“Nope,” I repeated.
On my way out of the classroom, I tossed the brochure in the trash, took a second glance at Trey, and headed to the cafeteria for lunch.
Months later all of my more well-to-do friends picked up their rings, promptly put them on their hands, and began blinding fellow classmates with their corresponding birthstones. At this point, I had received a substantial scholarship from QuestBridge to attend the University of Virginia and I gave zero you-know-whats about class rings.
Fast forward a few years and I was suddenly going into my third-year here at UVA. I was the most optimistic and at peace that I had been in a while. “Half my sentence is up,” I joked to my friends.
When I saw the Balfour fliers advertising class rings around Grounds, I knew I had to get one no matter the cost. No, this wasn’t because my friends were getting theirs, or because the salesman was wildly attractive, or because I loved UVA; it was because I was proud to still be here.
I come from a small school in rural North Carolina where most of the graduates don’t make it to a four-year university. The few that do make it usually end up dropping out after the first year due to financial limitations.
“Yes,” I thought to myself. I deserve this.”
I went to the order table, picked out my ring and all the details, filled out my credit card information, and I am still paying it off bit by bit. As I sat through an unimpressive ring ceremony this past Saturday, a tinge of guilt began to grow. My senior year self looked on with disgust:
“What about your peers who couldn’t afford a ring? There needs to be justice! Why can’t these rings be free? We all deserve (especially those who come from disadvantaged backgrounds like myself) the honor of wearing a class ring!”
As these thoughts swirled violently through my head. I missed the speakers, I missed the Virginia Gentleman, I murmured the “Good Ole Song” along with everyone else, waited in line, picked up my ring, and then walked home.
Talking to my peers, it seemed that the cost was the number one reason why people couldn’t or chose not to get class rings. I’m thankful for the twenty ring scholarships that were given out. A few of my friends received them, but it’s simply not enough.
Yet again, my class has been split into two groups: those who have the money and those who don’t. You can see the split for yourself.
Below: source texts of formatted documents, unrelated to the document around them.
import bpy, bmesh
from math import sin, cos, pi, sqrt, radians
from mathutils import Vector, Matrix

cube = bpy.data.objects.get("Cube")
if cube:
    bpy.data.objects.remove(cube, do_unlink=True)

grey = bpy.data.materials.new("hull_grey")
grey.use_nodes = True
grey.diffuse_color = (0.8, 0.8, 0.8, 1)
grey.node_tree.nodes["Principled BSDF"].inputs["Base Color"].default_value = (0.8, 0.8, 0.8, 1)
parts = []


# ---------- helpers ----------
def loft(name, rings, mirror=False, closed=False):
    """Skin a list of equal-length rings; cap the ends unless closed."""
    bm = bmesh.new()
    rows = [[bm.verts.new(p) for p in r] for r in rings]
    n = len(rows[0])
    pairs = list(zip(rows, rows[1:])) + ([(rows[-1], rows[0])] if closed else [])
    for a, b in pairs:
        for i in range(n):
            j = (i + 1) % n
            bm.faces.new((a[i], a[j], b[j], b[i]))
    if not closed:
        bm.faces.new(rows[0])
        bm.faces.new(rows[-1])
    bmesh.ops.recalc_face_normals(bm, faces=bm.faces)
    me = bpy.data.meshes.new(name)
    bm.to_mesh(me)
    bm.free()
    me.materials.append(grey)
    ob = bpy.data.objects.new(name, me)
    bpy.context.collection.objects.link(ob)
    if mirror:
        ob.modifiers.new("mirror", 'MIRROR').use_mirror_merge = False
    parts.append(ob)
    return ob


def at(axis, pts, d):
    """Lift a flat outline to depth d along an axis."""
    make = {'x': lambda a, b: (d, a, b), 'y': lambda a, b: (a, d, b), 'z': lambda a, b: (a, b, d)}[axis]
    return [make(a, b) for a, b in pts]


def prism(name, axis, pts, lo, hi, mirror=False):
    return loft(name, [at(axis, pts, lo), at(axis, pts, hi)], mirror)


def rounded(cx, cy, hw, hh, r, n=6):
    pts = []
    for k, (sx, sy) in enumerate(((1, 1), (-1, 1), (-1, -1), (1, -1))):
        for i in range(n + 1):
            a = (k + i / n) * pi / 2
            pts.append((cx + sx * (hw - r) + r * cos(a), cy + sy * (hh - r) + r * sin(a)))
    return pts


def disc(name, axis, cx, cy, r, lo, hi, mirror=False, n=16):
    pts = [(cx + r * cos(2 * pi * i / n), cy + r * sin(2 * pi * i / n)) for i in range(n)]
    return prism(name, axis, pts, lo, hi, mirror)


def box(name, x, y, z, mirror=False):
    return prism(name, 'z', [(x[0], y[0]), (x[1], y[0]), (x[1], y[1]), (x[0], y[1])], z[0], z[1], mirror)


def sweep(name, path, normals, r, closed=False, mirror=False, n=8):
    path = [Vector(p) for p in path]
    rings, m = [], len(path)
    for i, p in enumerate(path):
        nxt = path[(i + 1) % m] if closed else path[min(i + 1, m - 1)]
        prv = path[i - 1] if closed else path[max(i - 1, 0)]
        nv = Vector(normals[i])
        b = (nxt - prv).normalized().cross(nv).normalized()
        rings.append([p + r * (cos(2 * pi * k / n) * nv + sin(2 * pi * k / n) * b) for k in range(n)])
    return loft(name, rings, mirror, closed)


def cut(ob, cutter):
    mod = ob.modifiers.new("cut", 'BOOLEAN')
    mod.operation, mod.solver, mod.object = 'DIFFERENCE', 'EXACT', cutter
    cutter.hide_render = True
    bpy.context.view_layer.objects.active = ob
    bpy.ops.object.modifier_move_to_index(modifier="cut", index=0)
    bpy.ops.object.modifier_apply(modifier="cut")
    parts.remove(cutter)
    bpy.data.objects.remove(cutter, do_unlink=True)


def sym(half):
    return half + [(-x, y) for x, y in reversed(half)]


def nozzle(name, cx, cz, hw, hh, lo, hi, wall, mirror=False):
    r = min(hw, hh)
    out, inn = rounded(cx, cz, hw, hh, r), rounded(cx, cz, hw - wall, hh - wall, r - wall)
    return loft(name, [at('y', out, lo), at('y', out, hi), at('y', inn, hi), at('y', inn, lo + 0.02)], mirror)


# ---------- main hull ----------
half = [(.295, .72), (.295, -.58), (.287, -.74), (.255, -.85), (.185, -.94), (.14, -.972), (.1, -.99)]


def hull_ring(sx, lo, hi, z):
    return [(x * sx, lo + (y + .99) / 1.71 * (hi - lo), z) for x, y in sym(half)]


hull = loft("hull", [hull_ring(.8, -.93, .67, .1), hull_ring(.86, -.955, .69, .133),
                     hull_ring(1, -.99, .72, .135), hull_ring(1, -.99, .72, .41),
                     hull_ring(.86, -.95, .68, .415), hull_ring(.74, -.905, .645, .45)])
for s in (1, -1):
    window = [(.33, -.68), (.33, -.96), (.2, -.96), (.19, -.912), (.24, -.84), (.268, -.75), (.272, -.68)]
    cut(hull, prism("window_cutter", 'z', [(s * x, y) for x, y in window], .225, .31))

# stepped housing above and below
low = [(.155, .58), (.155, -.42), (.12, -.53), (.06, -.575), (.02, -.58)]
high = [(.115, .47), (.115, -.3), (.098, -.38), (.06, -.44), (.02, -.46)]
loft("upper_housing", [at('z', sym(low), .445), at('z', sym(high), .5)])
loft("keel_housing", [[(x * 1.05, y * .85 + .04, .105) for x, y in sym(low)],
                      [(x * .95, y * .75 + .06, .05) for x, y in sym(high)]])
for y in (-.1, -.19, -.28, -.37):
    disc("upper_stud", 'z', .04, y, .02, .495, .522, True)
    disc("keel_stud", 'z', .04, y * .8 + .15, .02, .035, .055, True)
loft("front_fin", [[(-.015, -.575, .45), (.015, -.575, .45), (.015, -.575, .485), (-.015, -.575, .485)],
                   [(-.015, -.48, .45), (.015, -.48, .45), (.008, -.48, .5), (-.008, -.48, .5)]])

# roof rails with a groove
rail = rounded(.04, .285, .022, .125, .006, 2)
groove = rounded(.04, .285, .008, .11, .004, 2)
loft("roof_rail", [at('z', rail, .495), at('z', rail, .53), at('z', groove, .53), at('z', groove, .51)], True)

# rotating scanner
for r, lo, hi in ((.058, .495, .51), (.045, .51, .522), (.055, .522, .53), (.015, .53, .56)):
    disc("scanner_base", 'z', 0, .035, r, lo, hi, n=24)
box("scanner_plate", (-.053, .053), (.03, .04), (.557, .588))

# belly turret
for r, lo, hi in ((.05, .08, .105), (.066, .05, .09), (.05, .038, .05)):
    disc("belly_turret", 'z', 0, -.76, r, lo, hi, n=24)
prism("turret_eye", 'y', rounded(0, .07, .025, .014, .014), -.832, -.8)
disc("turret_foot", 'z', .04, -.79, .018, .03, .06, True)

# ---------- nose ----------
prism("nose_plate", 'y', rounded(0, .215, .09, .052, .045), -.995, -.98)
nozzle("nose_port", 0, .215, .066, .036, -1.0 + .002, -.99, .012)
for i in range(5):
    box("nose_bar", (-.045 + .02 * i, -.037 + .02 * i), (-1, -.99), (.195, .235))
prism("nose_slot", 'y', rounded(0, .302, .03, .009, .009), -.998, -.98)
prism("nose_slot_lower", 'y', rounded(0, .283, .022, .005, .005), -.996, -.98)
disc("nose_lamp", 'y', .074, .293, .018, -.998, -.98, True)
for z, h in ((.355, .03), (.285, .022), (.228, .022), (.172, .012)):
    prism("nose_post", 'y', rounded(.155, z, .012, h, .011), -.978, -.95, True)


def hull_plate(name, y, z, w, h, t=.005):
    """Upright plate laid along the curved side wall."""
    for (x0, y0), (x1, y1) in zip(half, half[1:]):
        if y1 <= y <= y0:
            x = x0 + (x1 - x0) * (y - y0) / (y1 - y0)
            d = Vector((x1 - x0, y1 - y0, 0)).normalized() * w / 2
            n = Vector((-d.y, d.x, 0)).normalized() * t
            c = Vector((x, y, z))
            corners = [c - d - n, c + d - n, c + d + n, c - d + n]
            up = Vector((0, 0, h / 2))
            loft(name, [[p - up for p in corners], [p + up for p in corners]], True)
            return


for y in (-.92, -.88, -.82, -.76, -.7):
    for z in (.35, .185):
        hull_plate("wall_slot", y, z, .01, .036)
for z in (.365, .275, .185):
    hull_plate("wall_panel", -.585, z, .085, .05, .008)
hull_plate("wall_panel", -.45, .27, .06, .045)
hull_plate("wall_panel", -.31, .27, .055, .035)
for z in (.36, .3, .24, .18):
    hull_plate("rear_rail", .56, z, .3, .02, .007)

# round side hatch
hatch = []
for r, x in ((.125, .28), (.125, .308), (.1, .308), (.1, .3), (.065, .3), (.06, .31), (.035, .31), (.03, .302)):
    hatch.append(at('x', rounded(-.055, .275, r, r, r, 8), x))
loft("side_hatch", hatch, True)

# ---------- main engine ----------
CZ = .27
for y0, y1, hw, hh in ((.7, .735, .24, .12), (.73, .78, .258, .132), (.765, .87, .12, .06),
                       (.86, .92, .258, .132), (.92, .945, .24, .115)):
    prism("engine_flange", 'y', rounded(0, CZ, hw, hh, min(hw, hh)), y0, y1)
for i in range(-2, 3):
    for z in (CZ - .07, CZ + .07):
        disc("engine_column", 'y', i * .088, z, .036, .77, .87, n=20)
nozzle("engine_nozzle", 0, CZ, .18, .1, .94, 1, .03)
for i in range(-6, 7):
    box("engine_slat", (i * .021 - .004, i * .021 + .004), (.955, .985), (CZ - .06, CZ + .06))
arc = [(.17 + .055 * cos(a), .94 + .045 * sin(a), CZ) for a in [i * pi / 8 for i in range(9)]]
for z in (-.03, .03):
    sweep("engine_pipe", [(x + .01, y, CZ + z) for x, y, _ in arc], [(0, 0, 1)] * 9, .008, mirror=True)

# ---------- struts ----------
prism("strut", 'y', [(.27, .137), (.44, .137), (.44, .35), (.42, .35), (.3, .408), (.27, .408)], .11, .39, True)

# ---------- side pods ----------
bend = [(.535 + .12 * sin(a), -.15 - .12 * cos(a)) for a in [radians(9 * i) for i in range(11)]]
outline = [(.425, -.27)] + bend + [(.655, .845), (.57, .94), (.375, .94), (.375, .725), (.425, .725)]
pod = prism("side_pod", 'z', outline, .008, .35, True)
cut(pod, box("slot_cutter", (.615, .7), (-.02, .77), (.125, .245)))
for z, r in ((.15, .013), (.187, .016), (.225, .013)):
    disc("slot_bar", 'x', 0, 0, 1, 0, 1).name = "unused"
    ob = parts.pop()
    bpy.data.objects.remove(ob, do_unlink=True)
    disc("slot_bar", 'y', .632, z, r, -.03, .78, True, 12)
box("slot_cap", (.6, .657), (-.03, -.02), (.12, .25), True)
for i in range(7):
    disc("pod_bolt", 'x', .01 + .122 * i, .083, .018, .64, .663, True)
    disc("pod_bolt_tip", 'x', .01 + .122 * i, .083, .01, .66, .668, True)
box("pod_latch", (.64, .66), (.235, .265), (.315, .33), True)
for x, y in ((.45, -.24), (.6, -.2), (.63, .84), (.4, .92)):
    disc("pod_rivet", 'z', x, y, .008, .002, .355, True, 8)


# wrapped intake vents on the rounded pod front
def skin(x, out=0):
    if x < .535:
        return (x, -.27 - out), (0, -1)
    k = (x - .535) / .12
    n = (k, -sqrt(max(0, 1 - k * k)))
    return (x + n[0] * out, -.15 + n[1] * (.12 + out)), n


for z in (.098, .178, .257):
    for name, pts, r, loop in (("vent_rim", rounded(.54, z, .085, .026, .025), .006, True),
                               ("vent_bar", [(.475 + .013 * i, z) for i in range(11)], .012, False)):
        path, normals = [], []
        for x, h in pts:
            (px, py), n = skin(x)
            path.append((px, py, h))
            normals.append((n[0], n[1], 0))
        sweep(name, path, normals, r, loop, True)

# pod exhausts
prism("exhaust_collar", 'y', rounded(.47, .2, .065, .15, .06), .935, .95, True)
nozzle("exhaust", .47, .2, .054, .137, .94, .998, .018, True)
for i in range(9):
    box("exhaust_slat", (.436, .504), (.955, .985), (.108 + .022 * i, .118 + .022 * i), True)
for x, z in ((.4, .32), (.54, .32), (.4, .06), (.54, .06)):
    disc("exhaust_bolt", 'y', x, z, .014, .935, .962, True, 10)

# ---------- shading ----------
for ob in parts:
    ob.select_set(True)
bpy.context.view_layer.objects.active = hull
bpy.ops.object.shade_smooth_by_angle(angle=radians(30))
Just look at our hands.
It’s frustrating, it’s unfair, and it’s another example of privilege at our university. It’s a privilege I (and many others) have to carry whether we realize it or not.
Tyler Cox is a third-year whose birthstone is asbestos.